sorry I made the wrong choice to bring my boat down here ...
& spend time with friends, away from the nightmare my
life has become up home. I mean, I don't even get to be
in my home right now. I can't even play with my kids in
their back yard that we created for them. I cannot sleep
through the night. I am tired, scared, hurt and do not
understand, and I can't even communicate with you.
I've been trying just to talk for so long, but have been
unable. I am sorry, but please do not send me messages that
make me feel guilty. Please try to understand what I am going
through. Please look out the window . . . and ask yourself
what would you do with our 3 children in my tiny 1 bedroom
apartment. I wish I would have had a little more time to find
a place that was bigger and affordable, but I did not, I am
sorry. Please tell the kids I love them, and I love you too.
Id. Ms. Stoudt informed Mr. Matson by text message
that he was violating "the family court order and RFA,
that clearly says contact only regarding kids and
possessions" and that she would "have to report
the violations." Id. Mr. Matson responded that
his attorney had advised him that there were no longer any
content restrictions on their communications. Ms. Stoudt
explained that her attorney had advised her to the contrary,
and stated, "No communication with me unless it is about
the kids[, ]" to which Mr. Matson replied, "Crystal
Clear, thanks." Id.
Matson nonetheless continued to send Ms. Stoudt text
messages, some of which concerned their children and some of
which concerned their vehicles. On August 15, 2011, Ms. Stoudt
called the VSP to report that Mr. Matson was violating the
terms of a RFA. Trooper Cappetta responded to Ms.
Stoudt's call and obtained a signed, sworn statement from
her. In her statement, Ms. Stoudt averred that "[s]ince
last Monday August 8th when [Mr. Matson] was released from
jail for violation [of] a temporary] rfa he has continued to
have contact with me that did not concern the kids or
possessions, violation [of] the rfa." (Doc. 37-9 at 2.)
She described text messages sent by Mr. Matson on August
12-15, 2011, which did not concern their children, including
a text message that made her "feel like he was
stalking" because it referenced a truck that was parked
at her home.
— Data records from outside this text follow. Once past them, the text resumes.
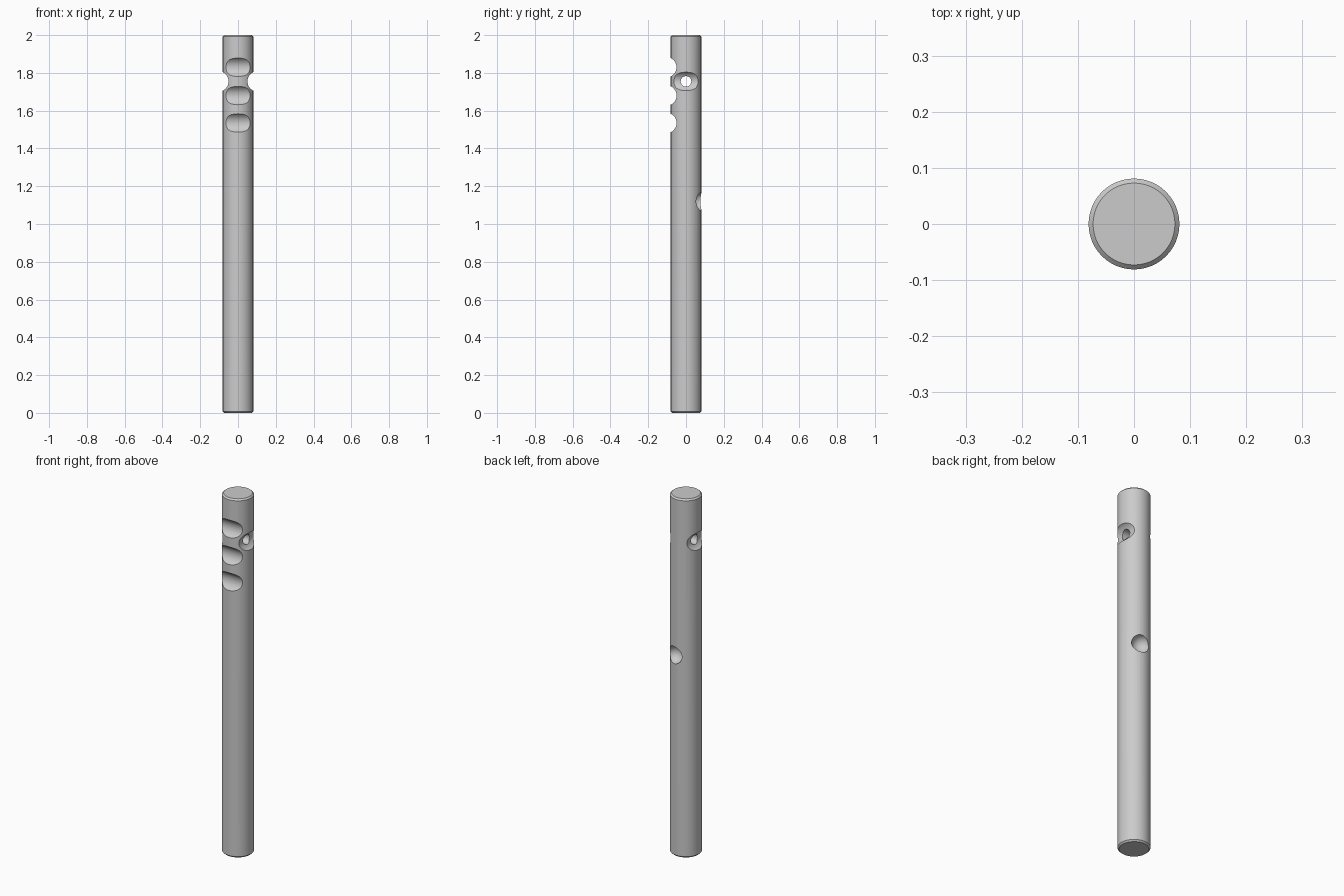
import bpy, math

if "Cube" in bpy.data.objects:
    bpy.data.objects.remove(bpy.data.objects["Cube"])

R = 0.081


def cutter(name, radius, depth, loc, rot, verts=40):
    bpy.ops.mesh.primitive_cylinder_add(vertices=verts, radius=radius, depth=depth,
                                        location=loc, rotation=rot)
    ob = bpy.context.object
    ob.name = name
    ob.hide_render = True
    return ob


# main rod with chamfered ends
bpy.ops.mesh.primitive_cylinder_add(vertices=48, radius=R, depth=2, location=(0, 0, 1))
rod = bpy.context.object
rod.name = "rod"
bev = rod.modifiers.new("chamfer", 'BEVEL')
bev.width = 0.008
bev.segments = 1
bev.limit_method = 'ANGLE'
bev.angle_limit = math.radians(40)

cutters = []
ALONG_X = (0, math.pi / 2, 0)
ALONG_Y = (math.pi / 2, 0, 0)
NOTCH_R, NOTCH_DEPTH = 0.054, 0.031
off = R - NOTCH_DEPTH + NOTCH_R

# three scooped notches on the front
for i, z in enumerate((1.83, 1.68, 1.535)):
    cutters.append(cutter(f"front_notch_{i}", NOTCH_R, 0.4, (0, -off, z), ALONG_X))

# scooped notch on each side, joined by a through hole
for s in (-1, 1):
    cutters.append(cutter("side_notch", NOTCH_R, 0.4, (s * off, 0, 1.755), ALONG_Y))
cutters.append(cutter("cross_hole", 0.028, 0.4, (0, 0, 1.755), ALONG_X, 32))

# round dimple on the back, turned slightly to the right
a = math.radians(14)
bpy.ops.mesh.primitive_uv_sphere_add(segments=40, ring_count=20, radius=0.048,
                                     location=(R * math.sin(a), R * math.cos(a), 1.12))
dimple = bpy.context.object
dimple.name = "back_dimple"
dimple.hide_render = True
cutters.append(dimple)

for c in cutters:
    m = rod.modifiers.new(c.name, 'BOOLEAN')
    m.operation = 'DIFFERENCE'
    m.solver = 'EXACT'
    m.object = c

# bake the cuts and clear the cutters
bpy.ops.object.select_all(action='DESELECT')
rod.select_set(True)
bpy.context.view_layer.objects.active = rod
for m in list(rod.modifiers):
    bpy.ops.object.modifier_apply(modifier=m.name)
for c in cutters:
    bpy.data.objects.remove(c)
bpy.ops.object.shade_smooth_by_angle(angle=math.radians(30))
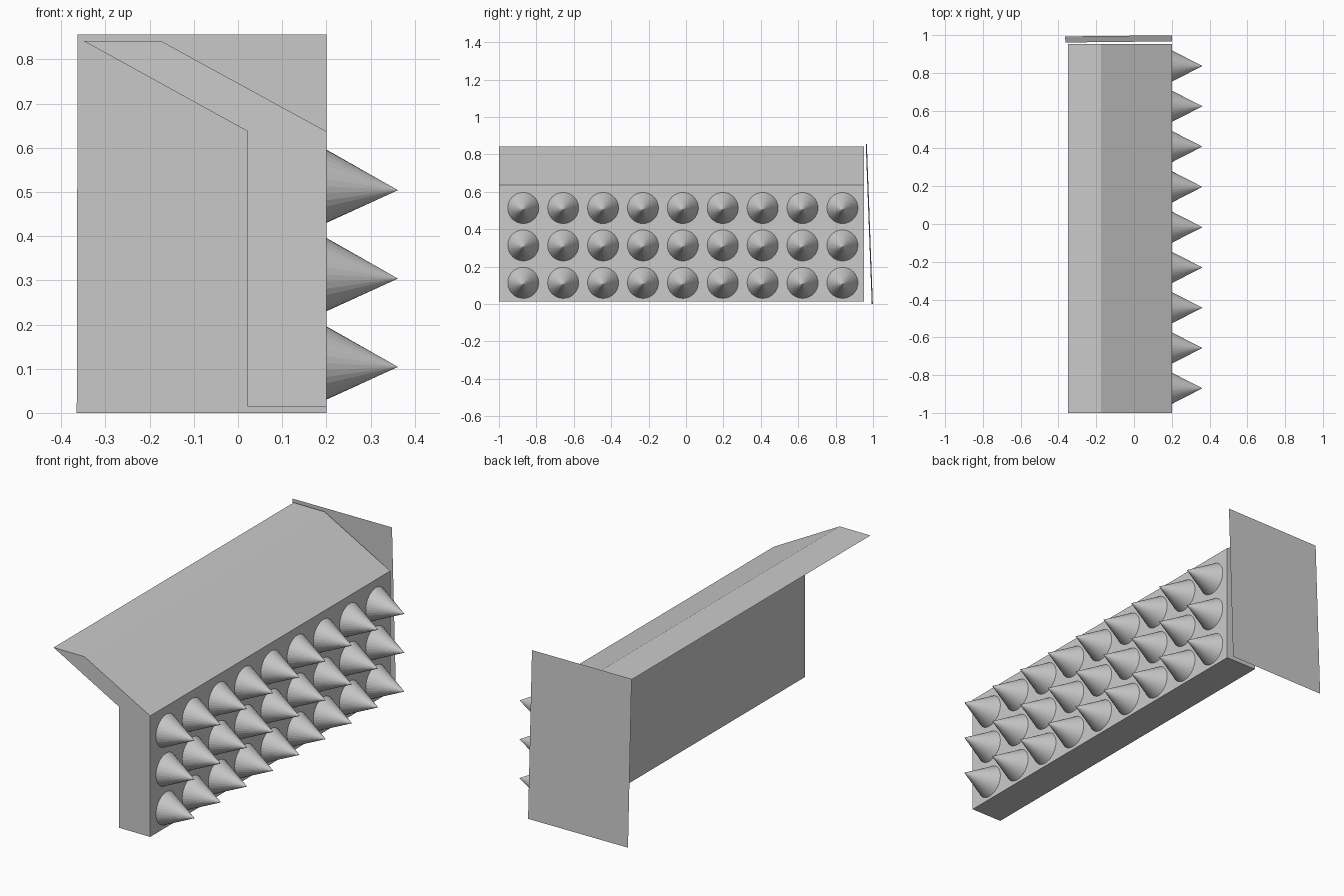
import bpy, bmesh, math
from mathutils import Matrix

if "Cube" in bpy.data.objects:
    bpy.data.objects.remove(bpy.data.objects["Cube"])

grey = bpy.data.materials.new("plain_grey")
grey.diffuse_color = (0.6, 0.6, 0.6, 1)
grey.use_nodes = True
grey.node_tree.nodes["Principled BSDF"].inputs["Base Color"].default_value = grey.diffuse_color


def add_object(name, bm):
    mesh = bpy.data.meshes.new(name)
    bm.to_mesh(mesh)
    bm.free()
    mesh.materials.append(grey)
    obj = bpy.data.objects.new(name, mesh)
    bpy.context.collection.objects.link(obj)
    return obj


# Wall with a slanted overhang, extruded from its end profile
profile = [(0.022, 0.014), (0.2, 0.014), (0.2, 0.637),
           (-0.175, 0.842), (-0.35, 0.842), (0.022, 0.637)]
bm = bmesh.new()
face = bm.faces.new([bm.verts.new((x, -1, z)) for x, z in profile])
ext = bmesh.ops.extrude_face_region(bm, geom=[face], use_keep_orig=True)
bmesh.ops.translate(bm, vec=(0, 1.953, 0),
                    verts=[v for v in ext["geom"] if isinstance(v, bmesh.types.BMVert)])
bmesh.ops.recalc_face_normals(bm, faces=bm.faces)
add_object("wall", bm)

# Three rows of nine spikes, tips drooping slightly
bm = bmesh.new()
for row in range(3):
    for col in range(9):
        place = (Matrix.Translation((0.281, -0.87 + col * 0.2133, 0.1085 + row * 0.2))
                 @ Matrix.Shear('XY', 4, (0, 0)))
        cone = bmesh.ops.create_cone(
            bm, cap_ends=True, segments=32, radius1=0.083, radius2=0, depth=0.162,
            matrix=place @ Matrix.Rotation(math.pi / 2, 4, 'Y'))
        for v in cone["verts"]:
            v.co.z += 0.0045 if v.co.x < 0.25 else -0.0045
bmesh.ops.remove_doubles(bm, verts=bm.verts, dist=0.0001)
add_object("spikes", bm)

# Thin end panel, leaning slightly
bm = bmesh.new()
corners = [(0.2, 0.999, 0), (-0.365, 0.993, 0), (-0.363, 0.961, 0.856), (0.2, 0.967, 0.856)]
bm.faces.new([bm.verts.new(c) for c in corners])
add_object("end_panel", bm)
Id. at 4. Ms. Stoudt also discussed an
incident on August 13, 2011, when Mr. Matson had arrived at
the marital residence to retrieve some of his possessions,
and it "made [her] uncomfortable when he asked [her] to
look for his fishing license w/ him in his shed telling [her]
he hid [her] diamond rings and engagement ring, etc."
Id. at 3. Ms. Stoudt explained that she followed Mr.
Matson to the shed, accompanied by her sister, and they did
not find his fishing license or her jewelry.
Cappetta obtained a copy of the August 5 RFA and reviewed it
"carefully[.]" (Doc. 43-2 at 24.) On the evening of
August 16, 2011, she arrived at Mr. Matson's residence
with another officer and explained that she had received
"another complaint from [his] ex-wife . .. concerning
text messages." (Doc. 37-11 at 4:29-40.) When Mr. Matson
stated that the text messages were only about the
couple's children, Trooper Cappetta told him that she had
read the text messages and they pertained to additional
matters. Mr. Matson asked to call his attorney, and Trooper
Cappetta replied that he could do so at the VSP barracks.
Trooper Cappetta then asked Mr. Matson: "So you
understand what this is about, right?" to which Mr.
Matson responded in the affirmative. Id. at 5:08-13.
Mr. Matson acknowledged that the text messages pertained not
only to their children, but also to his truck. Trooper
Cappetta reiterated that she had reviewed the text messages,
and noted they were sent during the previous week following
Mr. Matson's release from jail. After Mr. Matson insisted
that he "did nothing wrong[, ]" id. at
8:04-10, and repeated his request to speak with his attorney,
Trooper Cappetta permitted him to call his attorney. She then
time of his arrest on August 16, 2011, the August 5 RFA had
expired, but the August 9 RFA and August 12 Modified CORs
were in effect. Although in his Complaint Mr. Matson alleges
that he was arrested "for reasons unknown, " (Doc.
1 at 2), in his deposition he responded in the affirmative
when asked: "You understood that [your arrest] was with
respect to [the RFA Ms. Stoudt had against you], whether or
not you believed you ...